LaTeX and Word

Seems like an excellent place to ask a LaTex question - I’d maybe like to use it for work, for longer papers, but am unsure how it integrates graphics files with the text. There are no good chemical drawing packages for linux, so I need to draw all my structures in a windows or mac environment. How would this work if I attempted to use LaTex, firstly from the perspective of just the mechanics of writing a paper [would I need to convert the structures into a graphics file format, or use Miktex in windows etc].

Second, writing a chemistry paper is very interactive between the schemes showing structures and the text. I constantly switch between editing chemdraw pictures and writing text, and that integration in word feels very important. Would there be an analogous process in Latex?

Thanks for any advice, interesting thread.

I’m a LaTex user but I have never used it for chemistry. That said, you might want to check out what chemfig can do.

For simple text documents, Word’s problems with hyphenation have been mentioned, but does Word still have problems with spacing? The last version of Word I used often resulted in unsightly non-uniform spacing between words, and to avoid the problem Word had ragged right margins turned on by default. I can’t remember if Word also had issues with spacing between paragraphs.

In what format do you create your diagrams? Or are you saying that you use Word’s own drawing tools to make them right on the spot?

I use a program called chemdraw which is the standard thing for organic chemists to draw structures with. It integrates quite well with word. There’s a linux version which is workable, but basically shite. Chemfig looks comedic (although cheers for the link Lance), like a physicist has had to draw ethane in a paper so knocked up a program for a bet.

It’s likely that LaTex is probably not the tool for me just because no one else uses it in my field - I would like to use it just on a personal level of mastering such a powerful program. One of my students was viva’d last week and had to change a lot of the numbering in his thesis - not an enjoyable task with a 300 page word file. I guess it would have been 5 mins with LaTex.

Not naysaying at all – I’ve used LaTeX with various editors including just handcoding, and it is undeniably neat to play with (except for their default typeface – I always liked to change that pronto. seems overused). I even liked the music typesetting LaTeX-based LilyPond (too cumbersome for quick sketches, for me, but fun to play with and looks gorgeous).

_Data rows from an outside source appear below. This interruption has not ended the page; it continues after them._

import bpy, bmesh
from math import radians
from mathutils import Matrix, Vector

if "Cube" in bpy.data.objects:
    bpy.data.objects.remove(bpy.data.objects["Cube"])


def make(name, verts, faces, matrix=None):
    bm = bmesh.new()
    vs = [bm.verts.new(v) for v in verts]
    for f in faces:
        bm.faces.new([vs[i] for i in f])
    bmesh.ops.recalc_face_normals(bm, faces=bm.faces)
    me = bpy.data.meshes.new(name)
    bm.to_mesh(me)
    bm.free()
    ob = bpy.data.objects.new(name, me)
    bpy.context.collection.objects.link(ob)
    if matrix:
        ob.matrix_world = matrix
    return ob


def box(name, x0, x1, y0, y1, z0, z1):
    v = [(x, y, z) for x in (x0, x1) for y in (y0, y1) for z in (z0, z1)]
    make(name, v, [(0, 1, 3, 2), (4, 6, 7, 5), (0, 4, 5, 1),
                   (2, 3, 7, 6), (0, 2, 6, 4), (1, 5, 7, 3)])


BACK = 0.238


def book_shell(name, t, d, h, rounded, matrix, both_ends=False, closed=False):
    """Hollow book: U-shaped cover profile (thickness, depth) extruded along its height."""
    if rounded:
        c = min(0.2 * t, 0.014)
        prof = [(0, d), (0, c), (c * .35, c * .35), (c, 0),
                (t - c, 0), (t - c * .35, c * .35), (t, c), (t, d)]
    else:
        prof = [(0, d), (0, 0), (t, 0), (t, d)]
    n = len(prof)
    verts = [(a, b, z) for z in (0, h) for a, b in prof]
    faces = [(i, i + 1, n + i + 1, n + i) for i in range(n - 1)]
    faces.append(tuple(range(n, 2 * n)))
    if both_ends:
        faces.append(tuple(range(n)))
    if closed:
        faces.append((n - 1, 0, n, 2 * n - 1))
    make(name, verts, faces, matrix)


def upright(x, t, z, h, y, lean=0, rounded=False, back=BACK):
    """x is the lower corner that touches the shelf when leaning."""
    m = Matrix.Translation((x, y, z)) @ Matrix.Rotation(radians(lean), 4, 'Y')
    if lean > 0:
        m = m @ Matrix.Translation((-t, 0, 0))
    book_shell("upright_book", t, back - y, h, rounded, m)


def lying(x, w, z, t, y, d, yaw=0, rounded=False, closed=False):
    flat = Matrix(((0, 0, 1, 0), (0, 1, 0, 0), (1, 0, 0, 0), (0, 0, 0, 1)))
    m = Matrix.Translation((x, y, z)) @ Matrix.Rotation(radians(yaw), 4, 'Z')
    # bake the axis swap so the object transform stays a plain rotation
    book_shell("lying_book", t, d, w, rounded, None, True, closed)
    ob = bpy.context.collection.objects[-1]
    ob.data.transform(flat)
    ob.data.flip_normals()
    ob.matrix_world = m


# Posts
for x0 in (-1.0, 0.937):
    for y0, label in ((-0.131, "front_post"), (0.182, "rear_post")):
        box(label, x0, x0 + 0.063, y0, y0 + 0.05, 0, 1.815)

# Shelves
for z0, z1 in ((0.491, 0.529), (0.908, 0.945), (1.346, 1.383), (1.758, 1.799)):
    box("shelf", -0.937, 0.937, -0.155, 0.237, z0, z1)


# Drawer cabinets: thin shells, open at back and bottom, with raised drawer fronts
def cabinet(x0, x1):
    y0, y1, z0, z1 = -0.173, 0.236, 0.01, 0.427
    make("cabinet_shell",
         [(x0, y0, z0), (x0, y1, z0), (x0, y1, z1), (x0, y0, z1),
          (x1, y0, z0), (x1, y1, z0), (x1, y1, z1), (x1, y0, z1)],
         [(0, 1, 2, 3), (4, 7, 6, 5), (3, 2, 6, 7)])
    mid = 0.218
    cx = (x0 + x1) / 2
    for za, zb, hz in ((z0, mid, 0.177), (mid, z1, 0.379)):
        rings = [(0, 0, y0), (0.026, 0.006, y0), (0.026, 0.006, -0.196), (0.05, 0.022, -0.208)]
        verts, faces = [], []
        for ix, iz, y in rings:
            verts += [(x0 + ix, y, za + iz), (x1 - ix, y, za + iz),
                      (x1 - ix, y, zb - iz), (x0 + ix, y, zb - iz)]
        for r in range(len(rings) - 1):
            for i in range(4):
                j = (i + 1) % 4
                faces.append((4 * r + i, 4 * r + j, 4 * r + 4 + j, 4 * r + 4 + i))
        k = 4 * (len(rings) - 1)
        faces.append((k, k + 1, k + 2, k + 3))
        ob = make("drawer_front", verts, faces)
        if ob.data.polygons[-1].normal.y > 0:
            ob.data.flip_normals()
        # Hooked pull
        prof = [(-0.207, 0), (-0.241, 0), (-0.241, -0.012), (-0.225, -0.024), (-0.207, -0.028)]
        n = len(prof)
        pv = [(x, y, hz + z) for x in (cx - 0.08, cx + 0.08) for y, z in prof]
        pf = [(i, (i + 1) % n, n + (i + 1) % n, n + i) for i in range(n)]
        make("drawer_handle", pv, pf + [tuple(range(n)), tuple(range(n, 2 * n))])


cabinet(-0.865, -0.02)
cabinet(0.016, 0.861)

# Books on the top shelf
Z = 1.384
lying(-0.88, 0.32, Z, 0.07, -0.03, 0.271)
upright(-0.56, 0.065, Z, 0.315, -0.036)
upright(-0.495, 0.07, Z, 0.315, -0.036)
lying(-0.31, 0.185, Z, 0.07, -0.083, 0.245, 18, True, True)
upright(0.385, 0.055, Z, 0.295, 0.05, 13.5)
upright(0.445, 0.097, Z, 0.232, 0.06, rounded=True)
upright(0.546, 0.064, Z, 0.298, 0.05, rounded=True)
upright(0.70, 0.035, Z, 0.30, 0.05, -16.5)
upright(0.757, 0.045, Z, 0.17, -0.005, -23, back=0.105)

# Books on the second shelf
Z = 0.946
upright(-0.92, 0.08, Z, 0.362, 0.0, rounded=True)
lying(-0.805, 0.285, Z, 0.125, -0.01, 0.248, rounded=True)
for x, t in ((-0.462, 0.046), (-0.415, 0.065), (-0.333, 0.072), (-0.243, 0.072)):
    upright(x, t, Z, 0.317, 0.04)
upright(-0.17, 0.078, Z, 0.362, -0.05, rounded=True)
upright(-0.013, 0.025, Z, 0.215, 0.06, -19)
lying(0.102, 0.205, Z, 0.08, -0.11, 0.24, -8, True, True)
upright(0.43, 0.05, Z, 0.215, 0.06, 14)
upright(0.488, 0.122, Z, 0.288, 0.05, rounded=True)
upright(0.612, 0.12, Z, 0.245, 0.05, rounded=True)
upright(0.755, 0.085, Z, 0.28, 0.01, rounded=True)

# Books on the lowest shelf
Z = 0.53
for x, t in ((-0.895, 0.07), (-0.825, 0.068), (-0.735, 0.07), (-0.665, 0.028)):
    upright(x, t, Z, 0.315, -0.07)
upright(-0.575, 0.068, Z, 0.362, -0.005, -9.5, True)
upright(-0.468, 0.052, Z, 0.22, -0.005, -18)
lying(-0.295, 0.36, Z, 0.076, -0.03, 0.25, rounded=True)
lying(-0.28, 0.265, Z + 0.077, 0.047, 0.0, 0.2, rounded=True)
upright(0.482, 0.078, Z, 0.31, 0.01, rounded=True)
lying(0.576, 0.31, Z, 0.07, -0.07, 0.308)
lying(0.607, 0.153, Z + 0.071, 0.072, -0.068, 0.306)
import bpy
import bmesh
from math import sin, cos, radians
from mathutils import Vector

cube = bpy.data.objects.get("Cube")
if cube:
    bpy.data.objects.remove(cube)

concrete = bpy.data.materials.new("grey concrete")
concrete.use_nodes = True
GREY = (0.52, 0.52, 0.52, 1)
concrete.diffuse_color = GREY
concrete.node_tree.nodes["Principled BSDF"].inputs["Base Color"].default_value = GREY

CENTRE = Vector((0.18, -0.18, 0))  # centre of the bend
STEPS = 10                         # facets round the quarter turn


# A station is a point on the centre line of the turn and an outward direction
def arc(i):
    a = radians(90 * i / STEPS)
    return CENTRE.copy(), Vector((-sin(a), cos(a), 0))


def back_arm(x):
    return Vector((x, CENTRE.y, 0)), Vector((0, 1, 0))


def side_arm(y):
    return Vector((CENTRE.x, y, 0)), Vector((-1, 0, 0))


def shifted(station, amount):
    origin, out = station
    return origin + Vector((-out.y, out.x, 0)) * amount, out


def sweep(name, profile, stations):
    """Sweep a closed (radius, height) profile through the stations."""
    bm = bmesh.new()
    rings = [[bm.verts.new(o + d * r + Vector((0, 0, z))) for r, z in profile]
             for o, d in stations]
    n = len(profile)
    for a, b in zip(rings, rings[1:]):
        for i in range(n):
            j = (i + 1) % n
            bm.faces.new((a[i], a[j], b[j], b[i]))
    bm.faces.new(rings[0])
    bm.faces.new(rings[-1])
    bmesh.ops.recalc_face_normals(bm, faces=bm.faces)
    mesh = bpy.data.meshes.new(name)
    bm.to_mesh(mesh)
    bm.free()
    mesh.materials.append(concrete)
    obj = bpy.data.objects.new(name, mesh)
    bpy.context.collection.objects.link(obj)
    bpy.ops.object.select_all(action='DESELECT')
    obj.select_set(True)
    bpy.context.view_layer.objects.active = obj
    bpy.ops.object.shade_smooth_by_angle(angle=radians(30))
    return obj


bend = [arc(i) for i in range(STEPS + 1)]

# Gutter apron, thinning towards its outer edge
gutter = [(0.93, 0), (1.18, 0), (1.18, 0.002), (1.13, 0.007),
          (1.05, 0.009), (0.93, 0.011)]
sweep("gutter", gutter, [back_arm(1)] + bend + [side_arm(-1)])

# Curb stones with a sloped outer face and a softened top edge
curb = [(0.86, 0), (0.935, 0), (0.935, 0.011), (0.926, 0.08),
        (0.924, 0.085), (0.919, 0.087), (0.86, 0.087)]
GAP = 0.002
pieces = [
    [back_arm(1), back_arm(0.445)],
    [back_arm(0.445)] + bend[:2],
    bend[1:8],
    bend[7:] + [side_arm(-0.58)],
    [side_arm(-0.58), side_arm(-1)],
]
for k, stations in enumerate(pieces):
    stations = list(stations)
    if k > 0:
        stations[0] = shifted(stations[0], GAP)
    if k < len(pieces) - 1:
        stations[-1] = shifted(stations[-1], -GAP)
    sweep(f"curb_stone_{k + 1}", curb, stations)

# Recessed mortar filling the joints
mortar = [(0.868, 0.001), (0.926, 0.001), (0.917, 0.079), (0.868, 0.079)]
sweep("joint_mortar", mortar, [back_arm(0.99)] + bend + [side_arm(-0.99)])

But, I suspect, many people who compose primarily text documents work in a similar way to me – constantly changing structural elements, using bold or underlined cues to indicate key structural elements, then, when the project coalesces beyond the sketch stage, integrating some of the structural markers seamlessly into the finished product. This is where something like Word or WordPerfect excels, to me – the finished projects on screen look reasonably close to the printed excreta. Not, IME, the case with rudimentary editors which give only a rough approximation of basic character formatting like bold, italic, and so forth. The intuitive character of using a sophisticated (for text! no comment on tables, formulae) GUI shouldn’t be underestimated in value.

Can chemdraw save files in any standard format, like .jpg, .png, .pdf or .eps? In which case, there’s no problem. You just export the graphic file from chemdraw to one of these formats then do an \includegraphics{XXX.jpg} in your LaTeX source.

One thing that hasn’t been mentioned is that LaTeX is free as in “free beer” and “freedom”. You can get it any time, it’s backward compatible with any LaTeX document ever created, and it’ll always be available with the features you want. With Word you need to upgrade eventually, and when you do the new version may not be to your liking.

There was some talk about how and why LaTeX automatically positions floats (like figures). That was something a lot of people complained about, but there is a simple fix. I find it amusing that the guy who came up with the fix says he hates LaTeX and only uses it because he’s forced to, yet he was able to fix the problem he had. WIth Word you’re stuck.

Lest anyone think I am a LaTeX fanboy, I will say that I’ve never been satisfied with how LaTeX handles fonts. Usage has been greatly improved with fontspec and similar packages but installation is still ridiculous.

Thks Capt. That would work, as chemdraw has all those outputs. Drawback is then that the structures are ‘frozen’ as a picture and cannot be edited immediately, but it’s a simple operation to edit then re-save as a jpg I guess.
The nub of it is the malleability of the schemes in a synthesis paper, they get tinkered with a lot as the paper shapes up. It’s not like you stick a high def picture of a protein, say, in and that’s it.
Anyhow, best thing is for me to just try it. Thks for the info.

If you re-save the image with the same filename, that’ll change it in the document (though you’ll still need to re-render the document to see it).